The space is fun and interesting, with great lighting opportunities, and each area and space is a picture waiting to happen. I didn't have to hire a stylist, or actors because the people there were so kind and generous, and the decor is already amazing.
The simple mix of materials by the architect, Chris Lilly, and the interior designers, The Idea Collective gave the old building a modern, and contemporary feel. And their use of natural light, throughout the entire space just added to appeal.
My goal while shooting was to bring out the modern contemporary nature of the design, style, and lighting. So, I did some research. I'm proud to say this first attempt at a contemporary style in my photographs went very well. And I think this is a style that will serve me well.
Building a contemporary photograph, for me, means using the natural light and creating strong lines and focus, almost exaggerating these qualities. I employ the one-point perspective as much as possible, and make sure the focus is framed by context.
My favorite photo combines these qualities.
This image is a composite of the base image with approximately 4 other images over and under exposed to build the final. This was also the first time I was trying this workflow as well.
My previous workflow was to take an HDR image bracketed in the camera, then merged in Photoshop or Lightroom and then edited. This new workflow gave me much more control over the image.

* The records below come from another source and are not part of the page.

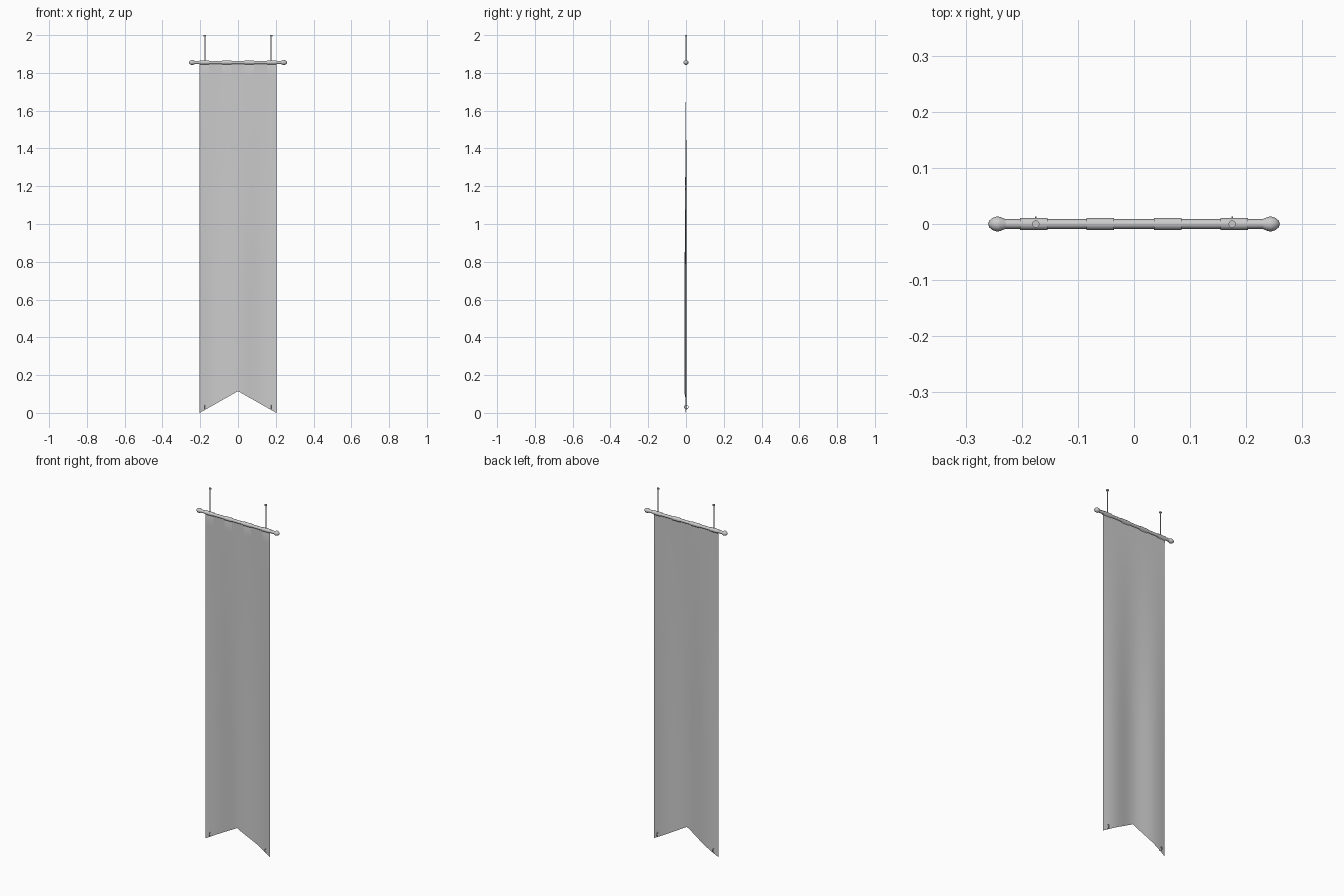
import bpy, bmesh, math

if "Cube" in bpy.data.objects:
    bpy.data.objects.remove(bpy.data.objects["Cube"])

ROD_Z = 1.855


def make(name, verts, faces, smooth=True):
    me = bpy.data.meshes.new(name)
    me.from_pydata(verts, [], faces)
    bm = bmesh.new()
    bm.from_mesh(me)
    bmesh.ops.remove_doubles(bm, verts=bm.verts, dist=1e-6)
    bmesh.ops.recalc_face_normals(bm, faces=bm.faces)
    bm.to_mesh(me)
    bm.free()
    ob = bpy.data.objects.new(name, me)
    bpy.context.collection.objects.link(ob)
    if smooth:
        bpy.context.view_layer.objects.active = ob
        ob.select_set(True)
        bpy.ops.object.shade_smooth_by_angle(angle=math.radians(35))
        ob.select_set(False)
    return ob


def grid_faces(cols, rows):
    return [(i * rows + j, (i + 1) * rows + j, (i + 1) * rows + j + 1, i * rows + j + 1)
            for i in range(cols - 1) for j in range(rows - 1)]


def lathe(name, profile, place, n=12):
    # profile: (radius, distance along axis); place maps (u, v, axis) to xyz
    verts = []
    for k in range(n + 1):
        a = 2 * math.pi * k / n
        verts += [place(r * math.cos(a), r * math.sin(a), d) for r, d in profile]
    return make(name, verts, grid_faces(n + 1, len(profile)))


def fold(x, z):
    t = min(1, max(0, (1.845 - z) / 1.2))
    return t * (-0.002 - 0.006 * math.cos(2 * math.pi * x / 0.27))


# cloth with soft folds and a swallowtail bottom
COLS, ROWS = 33, 25
cloth = []
for i in range(COLS):
    x = -0.203 + 0.406 * i / (COLS - 1)
    low = 0.115 * (1 - abs(x) / 0.203)
    for j in range(ROWS):
        z = low + (1.847 - low) * j / (ROWS - 1)
        cloth.append((x, fold(x, z), z))
make("banner_cloth", cloth, grid_faces(COLS, ROWS))

# tabs looping over the rod
for k, cx in enumerate((-0.179, -0.06, 0.06, 0.179)):
    path = [(-0.002, 1.782), (-0.0025, 1.842)]
    for s in range(13):
        a = math.radians(-100 - 340 * s / 12)
        path.append((0.0108 * math.cos(a), ROD_Z + 0.0108 * math.sin(a)))
    path.append((0.0, 1.842))
    verts = [(cx + s * 0.0245, y, z) for s in (-1, 1) for y, z in path]
    make(f"hanging_tab_{k + 1}", verts, grid_faces(2, len(path)))

# cross rod
lathe("cross_rod", [(0, -0.235), (0.0085, -0.235), (0.0085, 0.235), (0, 0.235)],
      lambda u, v, d: (d, u, ROD_Z + v))

for side, label in ((-1, "left"), (1, "right")):
    # rod end finial
    lathe(f"rod_finial_{label}",
          [(0, 0.228), (0.0085, 0.229), (0.0125, 0.238), (0.0135, 0.244),
           (0.011, 0.252), (0.006, 0.258), (0, 0.26)],
          lambda u, v, d: (side * d, u, ROD_Z + v))
    # suspension rod with ceiling cap
    lathe(f"suspension_rod_{label}",
          [(0, ROD_Z), (0.0028, ROD_Z), (0.0028, 1.992), (0.0065, 1.993),
           (0.0065, 2.0), (0, 2.0)],
          lambda u, v, d: (side * 0.175 + u, v, d))
    # small ring at the bottom corner
    bpy.ops.mesh.primitive_torus_add(
        major_radius=0.0105, minor_radius=0.0016, major_segments=20, minor_segments=8,
        location=(side * 0.175, fold(0.175, 0.03), 0.031), rotation=(0, math.pi / 2, 0))
    bpy.context.object.name = f"corner_ring_{label}"
    bpy.ops.object.shade_smooth()
    bpy.context.object.select_set(False)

My thought process with this photo and all the photos here at 36 went like this. Foreground, Focus, Background, Lines, Light, Colors.
The foreground sets up the first straight line, and each subsequent piece of furniture points to the focus, the green wall and the man working. The green wall is centered in the image, and the background continues out on the left side, drawing your attention to a larger work space context. The lines are all in a one point perspective. I made sure that the side tables, chairs also lent themselves to a one point perspective.
During compositing, I intentionally blew out the hot spots from the sun, slightly to bring out the idea that this was a completely sunlit space. The final colors for this image, and all the other images in this series have less saturation at the corners and edges than the in the center. This was done partly to call attention to the subject, the green wall, but also add that contemporary de-saturated style that is so prevalent in contemporary marketing photography these days.
But, even though this image meets all my expectations about the lighting, lines, and composition, I think it can be better.
- Blow out the windows a little bit more so they match the style of the sun hitting the wall and floor. The windows seem a little dark for windows without a sunshade.
- Reduce the amount of contrast in the whole image, the darks seem too dark, and the whites seem a little too white.
- The whole image should probably be desaturated, and not just the edges. I know I said this was a plus above, but the image focus should speak for itself.
What are some of your challenges when photographing a contemporary space?
Do you have a critique for my image?
Thanks for reading. You can see the whole photo shoot gallery on my Behance gallery here.